The strategy and accompanying action plan is being finalised for submission to Government shortly.
I know the strategy will recognise the vulnerabilities and lived experiences of particular victims and survivors, including migrant women. It recognised that an intersectional approach to DSGBV has to be taken so that we can ensure the right supports, services and messaging are in place to meet the needs of all groups.
Having looked at the packed schedule for today’s conference, there is a wide array of interesting topics – both from your speakers and for the thematic sessions – which I have no doubt will produce insightful discussion and debate.
Among the topics I wanted to briefly touch on is the increasing attention paid at EU level to the threat from Violent Right Wing Extremism.
Assessments of the phenomenon reference the often fragmented and leaderless nature of the threat as well as differences in terms of membership, structure and ideologies.
These range from, ‘anti-minority ideologies’ to alt-right, accelerationists and neo-nazis, eco-fascism. Right wing extremist conspiracy movements such as QAnon have also struck a chord in the EU.
Some EU Member States have seen an increase in the threat.
Here in Ireland, while violent right wing extremism has not featured significantly, we recognise that we are not immune from this threat.
An Garda Síochána engages with many stakeholders to monitor relevant trends nationally and internationally.
There will be a role here too for the new hate crime legislation being worked on by my Department, and I will finish on this point.
This Government is fully committed to fighting racism, prejudice and bigotry in all its forms.
Hate crimes are signal crimes. They say to a victim that they are not safe simply because of who they are.
The Department of Justice’s vision is of a safe, fair and inclusive Ireland. An inclusive Ireland is one where crimes motivated by prejudice, hate or bigotry are not tolerated.
The new Hate Crime Bill will strengthen the law around hate crime by creating new, aggravated forms of certain existing criminal offences, where those offences are motivated by prejudice against a protected characteristic.
The protected characteristics set out in the General Scheme include; race; colour; nationality; religion, ethnic or national origin; sexual orientation; gender; or disability.

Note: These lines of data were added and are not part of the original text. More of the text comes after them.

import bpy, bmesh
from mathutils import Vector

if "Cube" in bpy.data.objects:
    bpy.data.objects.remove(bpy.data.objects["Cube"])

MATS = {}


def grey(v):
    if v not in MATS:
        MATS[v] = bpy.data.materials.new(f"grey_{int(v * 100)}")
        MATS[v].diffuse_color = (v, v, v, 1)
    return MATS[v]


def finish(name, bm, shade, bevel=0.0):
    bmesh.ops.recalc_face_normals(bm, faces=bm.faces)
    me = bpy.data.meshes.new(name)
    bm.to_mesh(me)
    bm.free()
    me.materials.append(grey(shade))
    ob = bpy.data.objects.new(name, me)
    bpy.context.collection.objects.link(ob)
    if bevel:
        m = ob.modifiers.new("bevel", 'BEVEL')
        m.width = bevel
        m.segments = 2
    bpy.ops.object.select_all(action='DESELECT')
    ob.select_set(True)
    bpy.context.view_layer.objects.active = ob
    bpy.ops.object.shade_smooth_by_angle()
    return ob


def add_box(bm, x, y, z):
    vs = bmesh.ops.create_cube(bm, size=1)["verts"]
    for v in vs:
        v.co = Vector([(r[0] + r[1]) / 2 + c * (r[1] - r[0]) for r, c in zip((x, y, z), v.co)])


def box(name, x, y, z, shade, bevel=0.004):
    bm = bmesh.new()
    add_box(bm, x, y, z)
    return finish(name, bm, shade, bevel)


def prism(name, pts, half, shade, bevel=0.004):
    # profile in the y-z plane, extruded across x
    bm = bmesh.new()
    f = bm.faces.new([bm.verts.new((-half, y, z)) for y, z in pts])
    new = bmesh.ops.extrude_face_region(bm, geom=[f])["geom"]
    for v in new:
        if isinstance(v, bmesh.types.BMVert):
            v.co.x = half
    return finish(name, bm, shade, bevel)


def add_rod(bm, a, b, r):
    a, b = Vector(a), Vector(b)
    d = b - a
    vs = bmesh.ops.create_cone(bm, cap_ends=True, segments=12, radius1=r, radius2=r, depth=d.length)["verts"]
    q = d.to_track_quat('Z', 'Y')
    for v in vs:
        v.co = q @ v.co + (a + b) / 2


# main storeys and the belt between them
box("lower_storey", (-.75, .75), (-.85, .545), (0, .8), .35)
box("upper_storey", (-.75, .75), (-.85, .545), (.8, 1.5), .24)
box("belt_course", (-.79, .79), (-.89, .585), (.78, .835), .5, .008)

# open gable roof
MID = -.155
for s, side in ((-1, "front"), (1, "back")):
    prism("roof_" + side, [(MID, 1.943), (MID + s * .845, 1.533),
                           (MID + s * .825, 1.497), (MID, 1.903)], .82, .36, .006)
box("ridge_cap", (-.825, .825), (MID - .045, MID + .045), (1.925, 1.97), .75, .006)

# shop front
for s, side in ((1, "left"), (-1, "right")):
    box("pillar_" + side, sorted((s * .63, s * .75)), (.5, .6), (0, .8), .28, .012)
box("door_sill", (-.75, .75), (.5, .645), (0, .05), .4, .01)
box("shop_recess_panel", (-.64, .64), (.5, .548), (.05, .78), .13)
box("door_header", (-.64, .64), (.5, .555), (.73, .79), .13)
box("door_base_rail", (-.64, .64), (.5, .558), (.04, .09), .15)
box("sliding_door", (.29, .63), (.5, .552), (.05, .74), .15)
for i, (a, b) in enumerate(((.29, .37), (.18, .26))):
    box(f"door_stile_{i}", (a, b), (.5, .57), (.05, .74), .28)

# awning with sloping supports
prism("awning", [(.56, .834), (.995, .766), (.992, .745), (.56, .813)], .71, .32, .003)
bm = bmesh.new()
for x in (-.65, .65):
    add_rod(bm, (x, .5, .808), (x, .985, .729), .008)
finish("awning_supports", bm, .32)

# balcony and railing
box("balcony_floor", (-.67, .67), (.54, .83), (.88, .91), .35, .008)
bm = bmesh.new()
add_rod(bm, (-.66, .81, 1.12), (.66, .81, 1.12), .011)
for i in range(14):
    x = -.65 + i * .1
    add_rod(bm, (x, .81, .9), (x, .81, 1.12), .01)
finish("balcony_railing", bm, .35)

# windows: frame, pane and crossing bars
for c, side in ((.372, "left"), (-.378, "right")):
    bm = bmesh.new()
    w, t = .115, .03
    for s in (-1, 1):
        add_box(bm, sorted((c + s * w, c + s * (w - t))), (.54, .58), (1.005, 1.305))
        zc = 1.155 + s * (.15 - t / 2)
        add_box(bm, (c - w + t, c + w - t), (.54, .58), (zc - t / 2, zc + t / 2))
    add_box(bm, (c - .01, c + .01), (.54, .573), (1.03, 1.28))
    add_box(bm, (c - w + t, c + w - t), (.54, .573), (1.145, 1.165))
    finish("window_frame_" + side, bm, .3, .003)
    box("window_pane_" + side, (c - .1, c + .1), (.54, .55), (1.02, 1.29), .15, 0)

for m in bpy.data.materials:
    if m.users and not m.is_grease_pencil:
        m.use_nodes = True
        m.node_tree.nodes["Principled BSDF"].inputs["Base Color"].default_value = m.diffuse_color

Hate crimes try to make a person feel lesser because of who they are, which of course is never true and is completely unacceptable in Ireland, in our criminal justice system, or anywhere.